- [WHAT IS NEEDED] Beginning with the first line, please repeat the entries exactly and end on the line that contains "(both as a share".
[Start of Attachment]
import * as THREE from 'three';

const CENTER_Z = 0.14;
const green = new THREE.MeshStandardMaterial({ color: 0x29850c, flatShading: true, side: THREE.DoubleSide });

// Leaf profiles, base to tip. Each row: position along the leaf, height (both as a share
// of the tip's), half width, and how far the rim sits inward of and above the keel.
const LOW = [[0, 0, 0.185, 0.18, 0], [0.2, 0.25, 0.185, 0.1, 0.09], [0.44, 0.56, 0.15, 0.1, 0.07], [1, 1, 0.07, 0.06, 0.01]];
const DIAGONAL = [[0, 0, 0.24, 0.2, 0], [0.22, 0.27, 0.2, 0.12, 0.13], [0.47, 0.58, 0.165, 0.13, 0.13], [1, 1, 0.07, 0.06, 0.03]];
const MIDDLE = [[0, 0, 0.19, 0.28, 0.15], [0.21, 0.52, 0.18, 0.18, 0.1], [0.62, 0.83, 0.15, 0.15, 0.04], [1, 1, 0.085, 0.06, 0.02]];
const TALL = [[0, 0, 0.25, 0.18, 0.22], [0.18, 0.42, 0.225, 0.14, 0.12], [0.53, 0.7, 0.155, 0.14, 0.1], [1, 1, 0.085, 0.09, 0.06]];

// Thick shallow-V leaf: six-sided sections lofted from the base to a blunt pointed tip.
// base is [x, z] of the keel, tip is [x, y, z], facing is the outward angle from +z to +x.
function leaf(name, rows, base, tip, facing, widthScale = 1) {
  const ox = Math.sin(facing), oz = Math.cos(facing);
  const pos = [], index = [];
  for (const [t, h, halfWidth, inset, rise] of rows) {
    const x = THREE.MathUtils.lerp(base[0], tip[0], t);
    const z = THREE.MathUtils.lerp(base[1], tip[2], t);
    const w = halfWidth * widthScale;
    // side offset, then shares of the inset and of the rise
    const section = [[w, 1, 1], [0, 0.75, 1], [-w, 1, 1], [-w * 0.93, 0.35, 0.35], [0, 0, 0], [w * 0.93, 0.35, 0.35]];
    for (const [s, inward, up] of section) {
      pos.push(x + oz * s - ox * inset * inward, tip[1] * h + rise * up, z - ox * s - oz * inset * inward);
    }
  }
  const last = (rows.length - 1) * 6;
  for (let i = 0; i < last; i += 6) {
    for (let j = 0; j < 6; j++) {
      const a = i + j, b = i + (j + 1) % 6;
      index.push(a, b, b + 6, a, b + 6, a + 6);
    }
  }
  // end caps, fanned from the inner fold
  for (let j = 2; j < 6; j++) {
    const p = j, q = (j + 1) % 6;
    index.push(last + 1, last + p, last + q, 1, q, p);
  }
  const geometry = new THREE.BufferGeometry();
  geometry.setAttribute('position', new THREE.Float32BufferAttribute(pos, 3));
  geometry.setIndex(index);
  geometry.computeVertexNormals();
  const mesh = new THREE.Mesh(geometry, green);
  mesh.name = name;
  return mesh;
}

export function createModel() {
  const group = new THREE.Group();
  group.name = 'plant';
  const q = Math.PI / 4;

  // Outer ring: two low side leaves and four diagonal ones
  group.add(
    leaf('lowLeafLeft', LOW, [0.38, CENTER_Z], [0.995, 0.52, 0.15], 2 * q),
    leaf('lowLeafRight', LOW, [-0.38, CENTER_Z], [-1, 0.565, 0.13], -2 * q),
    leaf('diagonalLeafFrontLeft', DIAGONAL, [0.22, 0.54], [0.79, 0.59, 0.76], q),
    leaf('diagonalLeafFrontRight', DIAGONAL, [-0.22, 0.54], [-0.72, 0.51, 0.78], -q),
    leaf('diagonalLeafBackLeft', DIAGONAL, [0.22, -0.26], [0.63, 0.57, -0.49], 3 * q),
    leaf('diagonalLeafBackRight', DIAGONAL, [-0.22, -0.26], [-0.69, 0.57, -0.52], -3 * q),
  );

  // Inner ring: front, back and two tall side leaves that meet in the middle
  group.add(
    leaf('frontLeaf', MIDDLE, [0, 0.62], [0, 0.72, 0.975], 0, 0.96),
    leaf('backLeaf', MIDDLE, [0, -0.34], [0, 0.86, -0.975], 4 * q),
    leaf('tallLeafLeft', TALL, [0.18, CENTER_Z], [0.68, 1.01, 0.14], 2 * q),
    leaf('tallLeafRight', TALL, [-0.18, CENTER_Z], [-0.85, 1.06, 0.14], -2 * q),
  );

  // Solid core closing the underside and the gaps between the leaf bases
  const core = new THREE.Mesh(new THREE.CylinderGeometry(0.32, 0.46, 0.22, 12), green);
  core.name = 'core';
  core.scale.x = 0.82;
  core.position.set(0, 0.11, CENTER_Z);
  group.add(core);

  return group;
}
[End of Attachment]
- [ANSWER SECTION]
import * as THREE from 'three';

const CENTER_Z = 0.14;
const green = new THREE.MeshStandardMaterial({ color: 0x29850c, flatShading: true, side: THREE.DoubleSide });

// Leaf profiles, base to tip. Each row: position along the leaf, height (both as a share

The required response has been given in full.